The word "action" appears in some lines of the records below; state how many lines, and nothing else.
*** SOURCE RECORDS ***
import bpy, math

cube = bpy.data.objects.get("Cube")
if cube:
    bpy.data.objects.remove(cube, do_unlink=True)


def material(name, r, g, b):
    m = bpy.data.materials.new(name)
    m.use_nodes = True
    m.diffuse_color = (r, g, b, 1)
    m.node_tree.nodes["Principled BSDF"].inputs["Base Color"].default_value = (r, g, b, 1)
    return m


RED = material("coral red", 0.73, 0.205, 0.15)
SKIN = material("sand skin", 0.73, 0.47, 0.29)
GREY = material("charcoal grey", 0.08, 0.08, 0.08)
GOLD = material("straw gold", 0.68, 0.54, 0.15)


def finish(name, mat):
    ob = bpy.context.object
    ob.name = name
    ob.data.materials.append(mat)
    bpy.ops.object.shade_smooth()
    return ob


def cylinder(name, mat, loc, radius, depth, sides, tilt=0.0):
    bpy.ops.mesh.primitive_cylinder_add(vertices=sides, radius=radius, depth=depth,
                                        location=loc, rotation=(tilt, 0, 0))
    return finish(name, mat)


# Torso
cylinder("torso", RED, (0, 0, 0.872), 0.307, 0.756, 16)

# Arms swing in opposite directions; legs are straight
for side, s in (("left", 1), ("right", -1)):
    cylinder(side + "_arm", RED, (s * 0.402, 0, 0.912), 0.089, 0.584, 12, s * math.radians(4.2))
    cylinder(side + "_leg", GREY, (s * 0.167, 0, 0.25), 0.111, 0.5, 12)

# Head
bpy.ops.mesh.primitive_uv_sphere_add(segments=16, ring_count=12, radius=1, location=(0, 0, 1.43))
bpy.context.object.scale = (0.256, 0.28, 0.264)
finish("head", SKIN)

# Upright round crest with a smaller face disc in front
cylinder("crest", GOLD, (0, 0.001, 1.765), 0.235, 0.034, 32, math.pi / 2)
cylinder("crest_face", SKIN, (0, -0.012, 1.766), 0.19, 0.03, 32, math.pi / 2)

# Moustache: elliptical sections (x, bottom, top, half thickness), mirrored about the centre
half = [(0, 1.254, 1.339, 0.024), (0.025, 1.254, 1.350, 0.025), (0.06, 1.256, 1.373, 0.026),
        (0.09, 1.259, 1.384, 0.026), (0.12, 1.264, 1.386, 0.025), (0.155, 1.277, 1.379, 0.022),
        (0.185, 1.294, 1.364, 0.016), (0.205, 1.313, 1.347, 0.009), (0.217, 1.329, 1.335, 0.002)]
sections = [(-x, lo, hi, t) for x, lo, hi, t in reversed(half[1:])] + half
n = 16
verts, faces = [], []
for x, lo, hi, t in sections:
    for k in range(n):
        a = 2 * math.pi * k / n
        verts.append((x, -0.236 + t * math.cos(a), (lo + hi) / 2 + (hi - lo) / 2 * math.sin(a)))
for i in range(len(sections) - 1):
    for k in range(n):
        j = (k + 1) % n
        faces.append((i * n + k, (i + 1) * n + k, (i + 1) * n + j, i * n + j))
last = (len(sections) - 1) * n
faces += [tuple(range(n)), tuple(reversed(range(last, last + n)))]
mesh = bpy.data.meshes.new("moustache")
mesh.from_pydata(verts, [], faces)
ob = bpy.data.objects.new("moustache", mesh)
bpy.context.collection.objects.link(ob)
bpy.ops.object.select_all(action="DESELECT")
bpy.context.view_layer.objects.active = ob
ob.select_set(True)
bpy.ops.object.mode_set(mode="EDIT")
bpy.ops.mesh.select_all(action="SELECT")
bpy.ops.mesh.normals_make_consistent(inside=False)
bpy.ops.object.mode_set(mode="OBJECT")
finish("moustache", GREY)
*** End of SOURCE RECORDS ***
▶ [RESPONSE AREA]:
2